I haven't made a hobby out of interviewing prodigious numbers of gunfight participants about what happened to them, whether they saw their sights, etc. I'm in no position to do so anyway. But I have heard or read a number of both first and second-hand accounts from gunfight survivors and victors, and there is definitely a pattern in both these stories and many others that are reported to me. And it is this: when people are taken by surprise, or when things go to hell (i.e., they lose control), then no one see their sights! Events have forced them into a state of SNS override. And I'm talking here about the most competitively selected, highly trained, supremely talented warriors that this earth has ever produced. Ladies and gentlemen: if they threat focus under extreme stress-if even they enter SNS override sometimes-what arrogance makes you think you won't?
So what does all this mean for training? It doesn't give us a one-size-fits-all answer, but points us in two directions. It lets us understand the issues involved clearly so that we can design our training intelligently. The lessons we can take are:
- We should familiarize our people with more stress than they will face in their most likely encounters, so that they will not enter SNS override during them.
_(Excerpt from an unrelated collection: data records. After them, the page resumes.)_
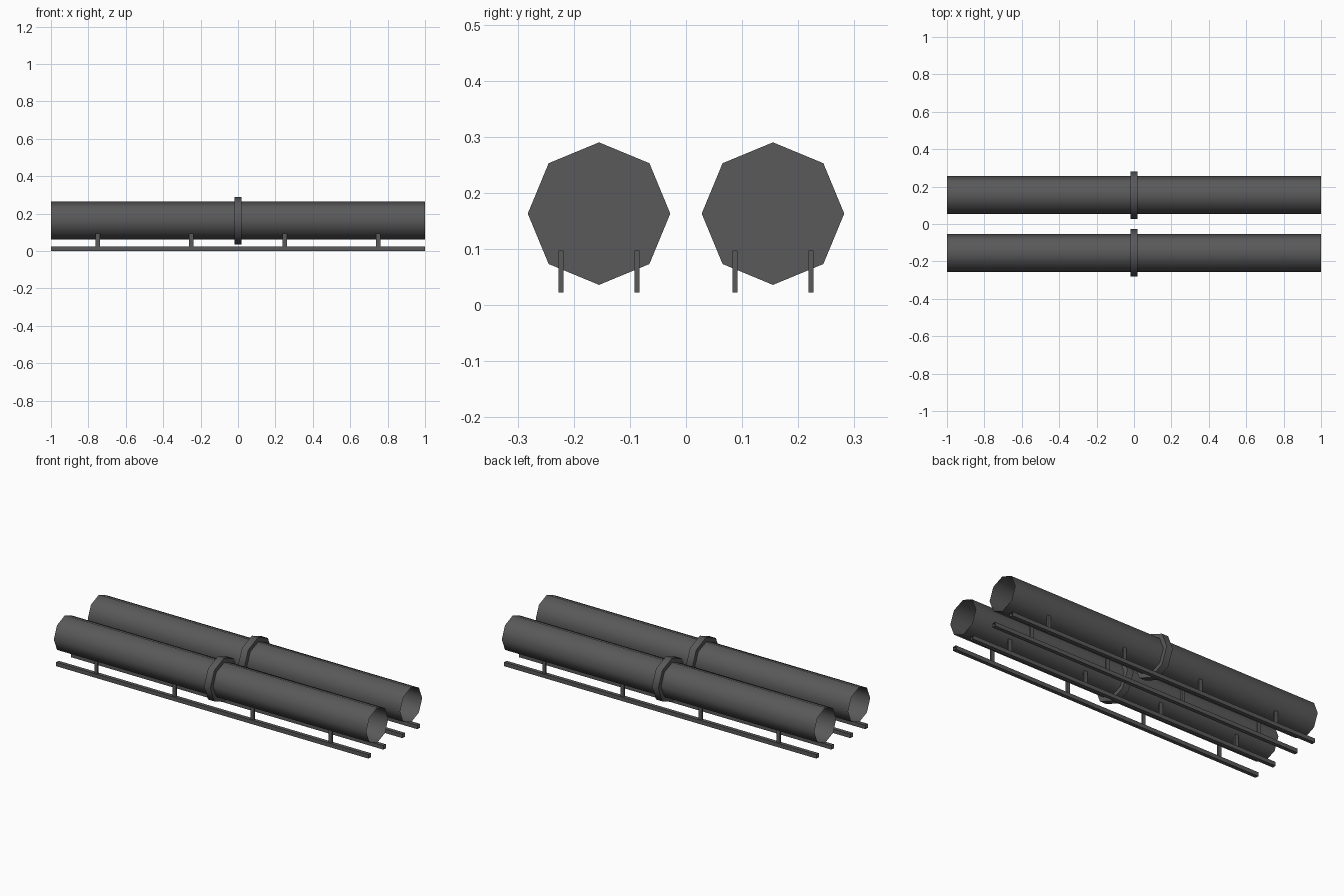
import bpy
import bmesh
from math import radians
from mathutils import Matrix

if "Cube" in bpy.data.objects:
    bpy.data.objects.remove(bpy.data.objects["Cube"], do_unlink=True)

gray = bpy.data.materials.new("dark_gray")
gray.use_nodes = True
gray.diffuse_color = (0.1, 0.1, 0.1, 1)
gray.node_tree.nodes["Principled BSDF"].inputs["Base Color"].default_value = (0.1, 0.1, 0.1, 1)

PIPE_Y, PIPE_Z = 0.155, 0.163
RAIL_OFFSET = 0.068


def finish(name, bm, smooth=False):
    mesh = bpy.data.meshes.new(name)
    bm.to_mesh(mesh)
    bm.free()
    mesh.materials.append(gray)
    obj = bpy.data.objects.new(name, mesh)
    bpy.context.collection.objects.link(obj)
    if smooth:
        bpy.ops.object.select_all(action="DESELECT")
        obj.select_set(True)
        bpy.context.view_layer.objects.active = obj
        bpy.ops.object.shade_smooth_by_angle(angle=radians(50))


def octagon_tube(name, y, radius, length, capped):
    bm = bmesh.new()
    turn = Matrix.Translation((0, y, PIPE_Z)) @ Matrix.Rotation(radians(90), 4, "Y")
    bmesh.ops.create_cone(bm, segments=8, radius1=radius, radius2=radius,
                          depth=length, cap_ends=capped, matrix=turn)
    finish(name, bm, smooth=True)


def box(name, center, size, open_ends=False):
    bm = bmesh.new()
    bmesh.ops.create_cube(bm, size=1, matrix=Matrix.Translation(center) @ Matrix.Diagonal((*size, 1)))
    if open_ends:
        bm.normal_update()
        ends = [f for f in bm.faces if abs(f.normal.x) > 0.9]
        bmesh.ops.delete(bm, geom=ends, context="FACES_ONLY")
    finish(name, bm)


for label, side in (("front", -1), ("back", 1)):
    y = side * PIPE_Y
    # Open pipe with a solid joint collar
    octagon_tube(label + "_pipe", y, 0.101, 2, False)
    octagon_tube(label + "_collar", y, 0.127, 0.04, True)
    # Two support rails, each with four posts
    for edge, offset in (("outer", side), ("inner", -side)):
        rail_y = y + offset * RAIL_OFFSET
        box(f"{label}_{edge}_rail", (0, rail_y, 0.0115), (2, 0.022, 0.023), True)
        for i in range(4):
            box(f"{label}_{edge}_post_{i + 1}", (-0.75 + i * 0.5, rail_y, 0.06), (0.022, 0.009, 0.075))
This means that we need to train exactly as we will have to fight-and maybe harder. Staying out of SNS override, our people will be able to access a variety of techniques, including sight focus and those involving finer motor skills.
- We also-not instead-need to train our people in the few techniques that are available in a state of SNS override-threat focus, gross techniques, etc.-because if the event is spontaneous enough or not familiar enough or when control is lost, our people will for sure enter SNS override…and they still have to fight for their lives there!
Finally, we need to avoid the conceit that because we have trained a number of people to perform a skill under stress, that that skill is "validated" as combat-worthy. The fact is that such skills are validated as useful only so long as the stress level in training is not exceeded. In an actual encounter, stress levels can go much higher than in training for several reasons, and once they do, our people will enter SNS override where only a few hard-wired techniques will work. The reasons that stress in an actual fight can far exceed stress in the training environment include:
- It is for real. No one really thinks they will die in training.
- It is not under our control to a small or great degree
- We may be out-gunned, out-classed, or out-numbered
- It takes us by surprise
Again, the lesson is to train for our likely encounters with the most effective techniques, as realistically as possible. And to train in the few techniques that work is the situation goes to hell and we are at Mother Nature's mercy.